6. Have you ever done a silent rave like Carlota, Bethany, Zac and Yves? It sounds like fun!
I happened to have a chat once with a writer who took part in a huge silent rave on the South Bank and his description definitely influenced this scene in my book! (So thanks to Gareth P. Jones, if you ever see this!) I've also seen silent raves on television, but I've yet to be involved in one. Maybe it's time to start organising one. Who wants to join me...?
7. I love the way Bethany and Carlota try to keep their friendship going. Is this something that you feel is important?
Yes, definitely. Friendships can be complicated and often not quite what they seem on the surface, and there can be bad patches, but this doesn't mean they won't be long-lasting. In Extreme Kissing, Bethany and Carlota seem to have very different personalities, almost at opposite extremes, and they both have moments of wishing they were more like each other. But I think they start to see that they're not that different, and their friendship clearly works. I wanted to write about friendship but also about how self-image can colour relationships - one of my favourite themes in teen fiction!
8. What are you working on at the moment?
I'm working on a sequel for Split by a Kiss, which will hopefully be out next year.
Thank you very much, Luisa. You can see my review of Split by a Kiss here and Extreme Kissing here.

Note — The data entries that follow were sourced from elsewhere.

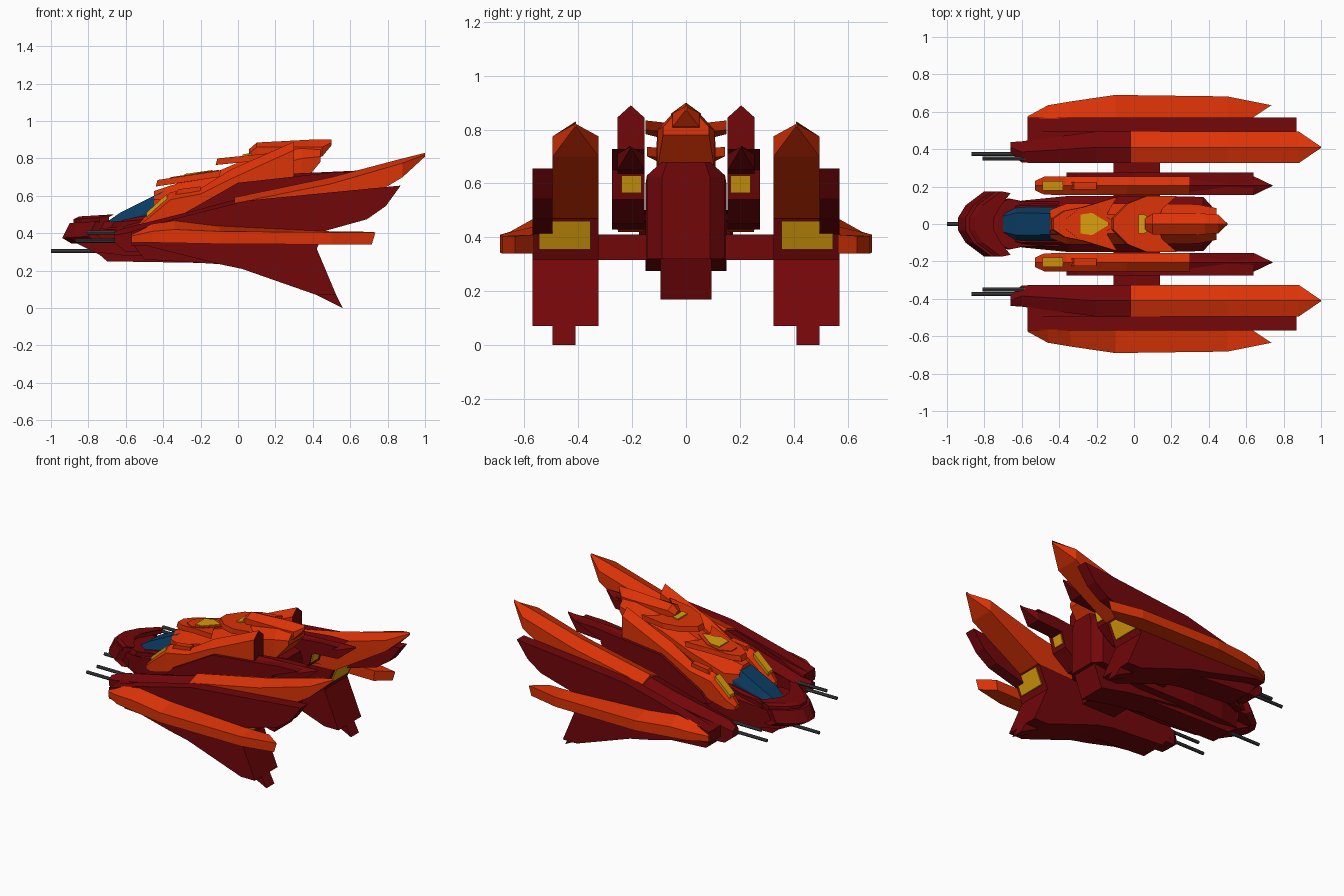
import bpy, bmesh, math

def mat(name, c):
    m = bpy.data.materials.new(name)
    m.diffuse_color = (*c, 1)
    return m

RED = mat("dark_red", (0.17, 0.002, 0.003))
ORANGE = mat("orange", (0.72, 0.033, 0.002))
BLUE = mat("glass_blue", (0.003, 0.045, 0.12))
GOLD = mat("gold", (0.7, 0.34, 0.004))
STEEL = mat("gunmetal", (0.06, 0.06, 0.065))

def skin(name, rings, m, cap=None):
    """Loft equal-length closed rings of points, capping both ends; cap = material of the last end."""
    bm = bmesh.new()
    vs = [[bm.verts.new(p) for p in r] for r in rings]
    n = len(vs[0])
    for a, b in zip(vs, vs[1:]):
        for i in range(n):
            bm.faces.new((a[i], a[(i + 1) % n], b[(i + 1) % n], b[i]))
    bm.faces.new(vs[0][::-1])
    end = bm.faces.new(vs[-1])
    end.material_index = 1 if cap else 0
    bmesh.ops.recalc_face_normals(bm, faces=bm.faces)
    me = bpy.data.meshes.new(name)
    bm.to_mesh(me)
    bm.free()
    for x in (m, cap) if cap else (m,):
        me.materials.append(x)
    ob = bpy.data.objects.new(name, me)
    bpy.context.collection.objects.link(ob)
    return ob

def slab(name, prof, y0, y1, m):
    """Side profile (x, z) extruded across y."""
    return skin(name, [[(x, y, z) for x, z in prof] for y in (y0, y1)], m)

def plate(name, half, levels, m, slope=0.0):
    """Symmetric top outline (x, y) stacked at levels (dx, z); slope lifts it along x."""
    out = half + [(x, -y) for x, y in reversed(half)]
    xm = half[0][0]
    return skin(name, [[(x + dx, y, z + slope * (x - xm)) for x, y in out] for dx, z in levels], m)

def ridged(name, stations, m, cap=None):
    """Five-sided roofed bar; station = x, y centre, half width, bottom, shoulder, ridge."""
    return skin(name, [[(x, c - w, b), (x, c + w, b), (x, c + w, s), (x, c, r), (x, c - w, s)]
                       for x, c, w, b, s, r in stations], m, cap)

def hull(name, stations, m):
    """Chamfered body; station = x, half width, top half width, bottom, shoulder, top."""
    return skin(name, [[(x, -w, b), (x, w, b), (x, w, s), (x, t, h), (x, -t, h), (x, -w, s)]
                       for x, w, t, b, s, h in stations], m)

def gun(name, x0, x1, y, z, r=0.011):
    ring = lambda x: [(x, y + r * math.cos(i * math.pi / 4), z + r * math.sin(i * math.pi / 4)) for i in range(8)]
    return skin(name, [ring(x0), ring(x1)], STEEL)

def both(ob):
    """Mirror a part to the other side."""
    bm = bmesh.new()
    bm.from_mesh(ob.data)
    g = bmesh.ops.duplicate(bm, geom=bm.verts[:] + bm.edges[:] + bm.faces[:])["geom"]
    for v in g:
        if isinstance(v, bmesh.types.BMVert):
            v.co.y *= -1
    bmesh.ops.reverse_faces(bm, faces=[f for f in g if isinstance(f, bmesh.types.BMFace)])
    bm.to_mesh(ob.data)
    bm.free()

# Central fuselage, keel and wing spar
hull("fuselage", [(-0.76, 0.08, 0.06, 0.30, 0.40, 0.43), (-0.60, 0.125, 0.10, 0.28, 0.43, 0.475),
                  (-0.35, 0.15, 0.10, 0.275, 0.46, 0.52), (0.05, 0.15, 0.10, 0.275, 0.60, 0.65),
                  (0.37, 0.145, 0.09, 0.32, 0.63, 0.68), (0.42, 0.09, 0.07, 0.32, 0.62, 0.68)], RED)
slab("keel", [(-0.35, 0.28), (0.1, 0.22), (0.34, 0.17), (0.40, 0.33), (0.0, 0.33)], -0.095, 0.095, RED)
slab("wing_spar", [(-0.11, 0.315), (0.14, 0.315), (0.14, 0.41), (-0.11, 0.41)], -0.34, 0.34, RED)

# Nose chevrons, chin and gun
def chevron(name, x0, levels, w):
    return plate(name, [(x0, 0.035), (x0 + 0.04, 0.10), (x0 + 0.14, w), (x0 + 0.19, w - 0.01), (x0 + 0.14, w - 0.075),
                        (x0 + 0.10, 0.03)], levels, RED, 0.06)
chevron("nose_guard", -0.94, [(0.05, 0.345), (0.0, 0.375), (0.04, 0.455)], 0.175)
chevron("nose_brow", -0.88, [(0.0, 0.45), (0.0, 0.475), (0.03, 0.49)], 0.175)
chevron("nose_rim", -0.82, [(0.0, 0.42), (0.02, 0.455)], 0.135)
slab("chin", [(-0.89, 0.36), (-0.74, 0.285), (-0.70, 0.25), (-0.10, 0.24), (-0.10, 0.40), (-0.84, 0.42)], -0.075, 0.075, RED)
gun("nose_gun", -1.0, -0.65, 0.0, 0.305)

# Canopy, its red frame, and the orange dorsal hull
hull("canopy", [(-0.71, 0.06, 0.04, 0.42, 0.44, 0.455), (-0.63, 0.09, 0.06, 0.42, 0.46, 0.51),
                (-0.38, 0.09, 0.055, 0.46, 0.55, 0.635)], BLUE)
both(slab("canopy_frame", [(-0.72, 0.42), (-0.70, 0.455), (-0.50, 0.475), (-0.40, 0.50), (-0.40, 0.42)], 0.085, 0.12, RED))
hull("dorsal_hull", [(-0.45, 0.075, 0.03, 0.50, 0.58, 0.625), (-0.36, 0.11, 0.05, 0.48, 0.58, 0.655),
                     (-0.10, 0.11, 0.05, 0.55, 0.66, 0.735), (0.10, 0.11, 0.05, 0.62, 0.74, 0.82),
                     (0.34, 0.105, 0.05, 0.66, 0.80, 0.86), (0.44, 0.085, 0.04, 0.78, 0.81, 0.86)], ORANGE)
ridged("dorsal_spine", [(0.06, 0, 0.03, 0.80, 0.83, 0.85), (0.10, 0, 0.055, 0.80, 0.86, 0.885),
                        (0.38, 0, 0.055, 0.80, 0.86, 0.90), (0.45, 0, 0.05, 0.81, 0.86, 0.90),
                        (0.50, 0, 0.003, 0.87, 0.885, 0.90)], ORANGE)
plate("front_collar", [(-0.44, 0.03), (-0.38, 0.07), (-0.28, 0.09), (-0.10, 0.145), (-0.15, 0.06), (-0.16, 0.02)],
      [(0, 0.65), (0.01, 0.685)], ORANGE, 0.15)
plate("front_gem_rim", [(-0.37, 0.03), (-0.31, 0.075), (-0.22, 0.075), (-0.11, 0.01)], [(0, 0.66), (0.01, 0.70)], ORANGE, 0.15)
plate("front_gem", [(-0.29, 0.05), (-0.23, 0.06), (-0.14, 0.005)], [(0, 0.68), (0.005, 0.717)], GOLD, 0.14)
plate("rear_collar", [(-0.12, 0.03), (-0.04, 0.11), (0.06, 0.15), (0.22, 0.15), (0.14, 0.08), (0.12, 0.02)],
      [(0, 0.765), (0.01, 0.80)], ORANGE, 0.1)
plate("rear_gem", [(0.02, 0.05), (0.05, 0.05), (0.09, 0.02)], [(0, 0.79), (0.005, 0.822)], GOLD, 0.15)

# Inner pods: orange cowl, dark engine box, rear spike, exhaust
both(ridged("pod_cowl", [(-0.53, 0.205, 0.025, 0.42, 0.44, 0.45), (-0.48, 0.205, 0.048, 0.42, 0.48, 0.51),
                         (-0.36, 0.205, 0.05, 0.45, 0.58, 0.62), (-0.20, 0.205, 0.05, 0.52, 0.61, 0.64),
                         (-0.04, 0.205, 0.05, 0.58, 0.69, 0.74), (0.30, 0.205, 0.05, 0.68, 0.845, 0.89)], ORANGE, RED))
both(slab("pod_inlay", [(-0.49, 0.47), (-0.38, 0.57), (-0.38, 0.61), (-0.49, 0.51)], 0.18, 0.23, GOLD))
both(slab("pod_step", [(-0.34, 0.60), (-0.20, 0.62), (-0.20, 0.65), (-0.32, 0.635)], 0.185, 0.225, ORANGE))
both(slab("pod_engine", [(-0.36, 0.43), (0.30, 0.45), (0.42, 0.54), (0.45, 0.65), (0.64, 0.728), (0.5, 0.725), (0.0, 0.67),
                         (-0.3, 0.50)], 0.155, 0.275, RED))
both(ridged("pod_spike", [(0.20, 0.205, 0.05, 0.62, 0.69, 0.715), (0.64, 0.205, 0.05, 0.65, 0.71, 0.735),
                          (0.74, 0.205, 0.002, 0.73, 0.735, 0.74)], RED))
both(slab("pod_exhaust", [(0.40, 0.565), (0.435, 0.565), (0.452, 0.63), (0.40, 0.63)], 0.165, 0.24, GOLD))

# Outer nacelles: body with lower fin, side plate, upper blade
both(slab("nacelle_fin", [(-0.50, 0.26), (-0.1, 0.235), (0.02, 0.21), (0.42, 0.07), (0.525, 0.07), (0.42, 0.32), (0.0, 0.36),
                          (-0.57, 0.35)], 0.325, 0.50, RED))
both(slab("fin_outer_face", [(-0.50, 0.335), (-0.1, 0.235), (0.02, 0.21), (0.42, 0.07), (0.525, 0.07), (0.42, 0.32),
                             (0.0, 0.36), (-0.50, 0.36)], 0.50, 0.57, RED))
both(slab("fin_tip", [(0.38, 0.09), (0.50, 0.03), (0.56, 0.0), (0.515, 0.09)], 0.41, 0.495, RED))
both(slab("nacelle_body", [(-0.57, 0.335), (0.42, 0.315), (0.49, 0.475), (0.0, 0.52), (-0.57, 0.41)], 0.325, 0.57, RED))
both(slab("nacelle_exhaust", [(0.40, 0.355), (0.445, 0.355), (0.492, 0.46), (0.40, 0.46)], 0.355, 0.545, GOLD))
both(slab("side_plate", [(-0.57, 0.36), (-0.57, 0.41), (-0.33, 0.48), (0.05, 0.575), (0.87, 0.655), (0.79, 0.545),
                         (0.69, 0.475), (0.42, 0.40)], 0.495, 0.57, RED))
both(ridged("nacelle_nose", [(-0.66, 0.41, 0.028, 0.35, 0.39, 0.41), (-0.60, 0.385, 0.057, 0.30, 0.40, 0.43),
                             (-0.20, 0.41, 0.085, 0.30, 0.50, 0.53), (0.06, 0.41, 0.085, 0.36, 0.57, 0.60)], RED))
both(ridged("upper_blade", [(-0.02, 0.41, 0.085, 0.45, 0.56, 0.592), (0.50, 0.41, 0.085, 0.47, 0.665, 0.70),
                            (0.88, 0.41, 0.085, 0.70, 0.775, 0.80), (1.0, 0.41, 0.003, 0.81, 0.82, 0.83)], ORANGE))

# Orange side blades
def wedge(x, yo, zi, zo, zb):
    return [(x, 0.565, zb), (x, yo, zb), (x, yo, zo), (x, 0.565, zi)]
both(skin("side_blade", [wedge(-0.57, 0.575, 0.40, 0.385, 0.35), wedge(-0.46, 0.635, 0.45, 0.41, 0.35),
                         wedge(-0.34, 0.655, 0.47, 0.42, 0.348), wedge(-0.10, 0.69, 0.44, 0.41, 0.343),
                         wedge(0.50, 0.682, 0.41, 0.405, 0.34),
                         [(0.62, 0.565, 0.34), (0.715, 0.635, 0.34), (0.735, 0.635, 0.405), (0.63, 0.565, 0.41)]], ORANGE))

# Wing guns
both(gun("wing_gun_upper", -0.81, -0.55, 0.35, 0.405))
both(gun("wing_gun_lower", -0.87, -0.55, 0.375, 0.36))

You can also visit Luisa on her website www.luisaplaja.com. I can't recommend Luisa’s books enough because they are brilliant.